Apart from a bunch of scripts, it would have to be Cat in the Hat.
What’s one of your favourite current Television shows you are watching?
There are so many good TV shows on at the moment that it’s hard to pick just one, but among my faves would be Supernatural, Mystery Road, No Activity, Wolf Creek, Romper Stomper, Picnic at Hanging Rock and A Place to Call Home.
What’s the most ‘starstruck’ you have been?
I met John Farnham once, for about 20 seconds but I wouldn’t say that get starstruck really, more in awe of what they’ve done in their careers and respect for how hard they worked for it.
What was one of the most memorable films you saw as a child?,
Crocodile dundee of course, Mad Max and Back to the Future.
What do you find the hardest part of your creative process and how do you deal with it?
The hardest thing about the creative process is believing that you can actually do it and not giving up on yourself. I deal with it by remembering what started this for me in the first place and also by finding the people to support me.
What is one of the best pieces of advice you can remember being given and from whom?
I’ve received a lot of advice from a lot of different people, some more relevant to me and my situation than most but throughout the documentary there have been things said and conversations had that has inspired me to keep pushing, to never stop, to have belief in myself and they have come from a variety of people, their stories have impacted mine in ways I couldn’t have imagined when I first started on this journey.
If you could change one thing about the industry you are in, what would it be?
More equality, make it less bitter and get rid of the tall poppy syndrome amongst other things.
Do you read reviews of projects you work on?
Yes I do, good or bad, there’s always something to learn or take away from that, especially if it’s bad, I don’t let it deter me.
If you had to make a ‘bucket list’ of people you’d love to work with, tell me one name who would be on it?
Again, hard to pinpoint just one person, there’s so much talent out there, I’d love to work with all of them, but some of the people who spring to mind would be Steven Spielberg, Chris Hemsworth, Quentin Tarantino, Will Smith, Margot Robbie, Toni Collette, Rose Byrne, Isla Fisher and Bruce Willis.
Do you prefer day shoots or night shoots?
I can’t say I’m a fan of the dark but I do prefer working at night, though a lot of the time when you’re on set, it’s hard to tell if it’s day or night.
What is one of your most favourite locations you have filmed in?
There’s been a few, but I loved working on Hollywood Boulevard and Santa Monica in Los Angeles.
What film always makes you laugh?
The latest movie I watched which had me crying in laughter was Seth Rogen’s film ‘This is the End’.
What film scares you?
Bloody scary ones, there are certain films I simply won’t watch, such as ‘The Human Centipede’, but I don’t mind acting in a horror dfilm and being the scary one but watching them is a completely different story. I even have trouble watching the ones I’m in, like Devil Woman, I totally enjoyed being a part of it, bringing it to life and playing the ‘monster’.

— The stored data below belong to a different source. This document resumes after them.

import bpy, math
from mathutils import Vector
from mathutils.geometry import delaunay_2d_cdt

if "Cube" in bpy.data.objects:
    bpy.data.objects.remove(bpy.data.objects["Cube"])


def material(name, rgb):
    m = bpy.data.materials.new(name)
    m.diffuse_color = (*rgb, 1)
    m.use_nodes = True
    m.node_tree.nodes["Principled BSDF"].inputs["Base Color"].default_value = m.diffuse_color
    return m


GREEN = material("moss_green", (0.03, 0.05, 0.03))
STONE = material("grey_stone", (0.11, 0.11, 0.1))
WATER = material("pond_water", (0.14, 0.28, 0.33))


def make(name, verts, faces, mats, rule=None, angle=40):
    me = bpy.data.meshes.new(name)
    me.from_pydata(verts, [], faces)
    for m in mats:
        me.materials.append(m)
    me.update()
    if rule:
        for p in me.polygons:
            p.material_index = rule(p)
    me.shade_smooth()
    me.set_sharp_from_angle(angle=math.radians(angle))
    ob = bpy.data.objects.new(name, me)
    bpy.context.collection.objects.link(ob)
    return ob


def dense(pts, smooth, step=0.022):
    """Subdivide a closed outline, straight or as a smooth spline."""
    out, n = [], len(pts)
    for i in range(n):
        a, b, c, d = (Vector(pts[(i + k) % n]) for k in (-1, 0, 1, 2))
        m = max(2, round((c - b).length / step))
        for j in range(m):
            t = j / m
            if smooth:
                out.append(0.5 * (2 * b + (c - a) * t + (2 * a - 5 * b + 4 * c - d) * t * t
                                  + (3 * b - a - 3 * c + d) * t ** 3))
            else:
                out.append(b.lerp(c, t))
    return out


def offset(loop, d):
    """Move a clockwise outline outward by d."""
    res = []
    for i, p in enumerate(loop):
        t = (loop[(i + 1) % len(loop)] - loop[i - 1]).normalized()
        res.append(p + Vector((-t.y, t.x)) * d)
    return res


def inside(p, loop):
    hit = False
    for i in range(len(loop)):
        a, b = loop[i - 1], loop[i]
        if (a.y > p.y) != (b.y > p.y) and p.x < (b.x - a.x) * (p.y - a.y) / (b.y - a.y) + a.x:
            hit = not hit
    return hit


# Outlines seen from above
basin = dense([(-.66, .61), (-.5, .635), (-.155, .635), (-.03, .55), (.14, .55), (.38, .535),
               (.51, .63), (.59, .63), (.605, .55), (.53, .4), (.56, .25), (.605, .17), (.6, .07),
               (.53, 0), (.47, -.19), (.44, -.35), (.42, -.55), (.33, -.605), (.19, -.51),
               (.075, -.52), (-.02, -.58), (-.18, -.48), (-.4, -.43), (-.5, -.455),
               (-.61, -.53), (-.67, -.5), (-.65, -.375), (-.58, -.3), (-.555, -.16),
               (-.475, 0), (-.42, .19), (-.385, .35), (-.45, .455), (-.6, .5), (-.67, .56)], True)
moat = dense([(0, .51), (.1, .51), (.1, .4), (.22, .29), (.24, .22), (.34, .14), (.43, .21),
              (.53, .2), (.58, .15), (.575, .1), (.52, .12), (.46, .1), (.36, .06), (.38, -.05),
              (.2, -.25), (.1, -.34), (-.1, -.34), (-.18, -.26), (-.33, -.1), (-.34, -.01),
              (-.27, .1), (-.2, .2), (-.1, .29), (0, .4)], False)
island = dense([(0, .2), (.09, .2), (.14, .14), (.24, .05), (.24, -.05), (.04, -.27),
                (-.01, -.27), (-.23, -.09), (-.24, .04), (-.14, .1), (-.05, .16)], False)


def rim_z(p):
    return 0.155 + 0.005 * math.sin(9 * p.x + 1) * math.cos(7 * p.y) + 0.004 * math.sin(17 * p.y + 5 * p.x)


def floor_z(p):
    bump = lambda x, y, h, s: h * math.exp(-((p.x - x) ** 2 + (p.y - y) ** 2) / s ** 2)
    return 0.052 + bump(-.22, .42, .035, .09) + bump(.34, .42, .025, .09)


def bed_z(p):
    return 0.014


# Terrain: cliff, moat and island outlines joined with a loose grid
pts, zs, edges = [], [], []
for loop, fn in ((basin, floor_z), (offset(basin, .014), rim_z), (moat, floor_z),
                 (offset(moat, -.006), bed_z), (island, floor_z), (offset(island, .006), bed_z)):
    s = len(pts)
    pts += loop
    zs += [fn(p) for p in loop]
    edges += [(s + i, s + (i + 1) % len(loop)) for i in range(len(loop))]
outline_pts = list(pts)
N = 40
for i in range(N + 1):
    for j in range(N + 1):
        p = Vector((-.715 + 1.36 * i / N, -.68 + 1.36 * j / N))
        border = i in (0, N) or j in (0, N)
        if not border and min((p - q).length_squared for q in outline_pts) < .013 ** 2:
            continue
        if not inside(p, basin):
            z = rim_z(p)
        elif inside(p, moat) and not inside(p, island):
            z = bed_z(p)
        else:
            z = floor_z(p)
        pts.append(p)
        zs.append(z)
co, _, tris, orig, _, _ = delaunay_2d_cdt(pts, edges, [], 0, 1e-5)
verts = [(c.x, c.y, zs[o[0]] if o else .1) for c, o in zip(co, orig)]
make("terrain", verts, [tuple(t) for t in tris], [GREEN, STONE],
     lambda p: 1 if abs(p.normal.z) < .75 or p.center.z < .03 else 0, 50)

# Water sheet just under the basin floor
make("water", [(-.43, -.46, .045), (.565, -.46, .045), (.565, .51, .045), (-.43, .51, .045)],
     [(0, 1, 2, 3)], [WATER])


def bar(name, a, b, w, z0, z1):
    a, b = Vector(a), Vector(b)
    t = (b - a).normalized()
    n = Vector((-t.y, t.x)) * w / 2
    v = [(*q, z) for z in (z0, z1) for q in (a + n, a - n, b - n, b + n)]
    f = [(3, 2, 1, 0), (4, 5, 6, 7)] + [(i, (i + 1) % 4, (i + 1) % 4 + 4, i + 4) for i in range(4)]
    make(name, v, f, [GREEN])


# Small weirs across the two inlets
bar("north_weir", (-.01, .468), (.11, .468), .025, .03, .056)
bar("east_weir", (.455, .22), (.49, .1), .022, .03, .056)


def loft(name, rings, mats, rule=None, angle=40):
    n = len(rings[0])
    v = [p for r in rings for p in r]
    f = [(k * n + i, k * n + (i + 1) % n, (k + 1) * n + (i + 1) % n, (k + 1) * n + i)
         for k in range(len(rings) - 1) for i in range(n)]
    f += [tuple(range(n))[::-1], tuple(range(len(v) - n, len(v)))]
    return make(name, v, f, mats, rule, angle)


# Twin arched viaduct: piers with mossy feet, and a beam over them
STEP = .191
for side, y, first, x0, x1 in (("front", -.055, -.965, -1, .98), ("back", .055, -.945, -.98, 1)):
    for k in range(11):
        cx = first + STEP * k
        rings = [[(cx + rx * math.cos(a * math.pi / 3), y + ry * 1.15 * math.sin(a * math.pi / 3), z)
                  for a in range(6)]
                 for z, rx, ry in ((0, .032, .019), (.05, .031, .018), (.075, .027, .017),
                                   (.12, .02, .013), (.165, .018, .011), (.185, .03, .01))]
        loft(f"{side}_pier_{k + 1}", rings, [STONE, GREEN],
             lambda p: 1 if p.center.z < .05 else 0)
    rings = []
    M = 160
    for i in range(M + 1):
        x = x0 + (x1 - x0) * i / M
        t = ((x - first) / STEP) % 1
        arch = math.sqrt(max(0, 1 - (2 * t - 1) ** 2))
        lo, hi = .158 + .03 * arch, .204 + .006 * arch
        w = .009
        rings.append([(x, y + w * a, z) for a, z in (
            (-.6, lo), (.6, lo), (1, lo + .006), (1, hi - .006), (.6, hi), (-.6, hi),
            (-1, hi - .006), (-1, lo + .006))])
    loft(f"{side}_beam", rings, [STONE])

What film do you love that you feel most people might not be aware of?
I have two films that stand out to me, the 1986 film ‘Stand by me’ and the 1992 film ‘The Power of One’.
In your creative roles, what is the longest day that you’ve ever had?
Some days feel longer than others, but one of my longest days so far would have to be 16 hours.
Do you have any ‘props or keepsakes from your films?
I have a couple that I held on to, little keepsakes that remind me of some of the work I’ve done.
What is your proudest achievement?
Aside from significant moments like this documentary and the Westpac Bridge Hero Ad I did a little while back, not giving up on myself is something I’m the most proud of.
Have you ever gotten someone’s autograph? Which is the most memorable for you?
For a long time I did have Shirley Strachan’s signature but I lost it and I don’t think I have anybody else’s except possibly Chopper Reeds.
That’s not a knife is a documentary about the hard and often unglamorous life of an actor. It explores the difficulties of succeeding in the industry and starting relationships. Most people only ever read about celebrities who make it big,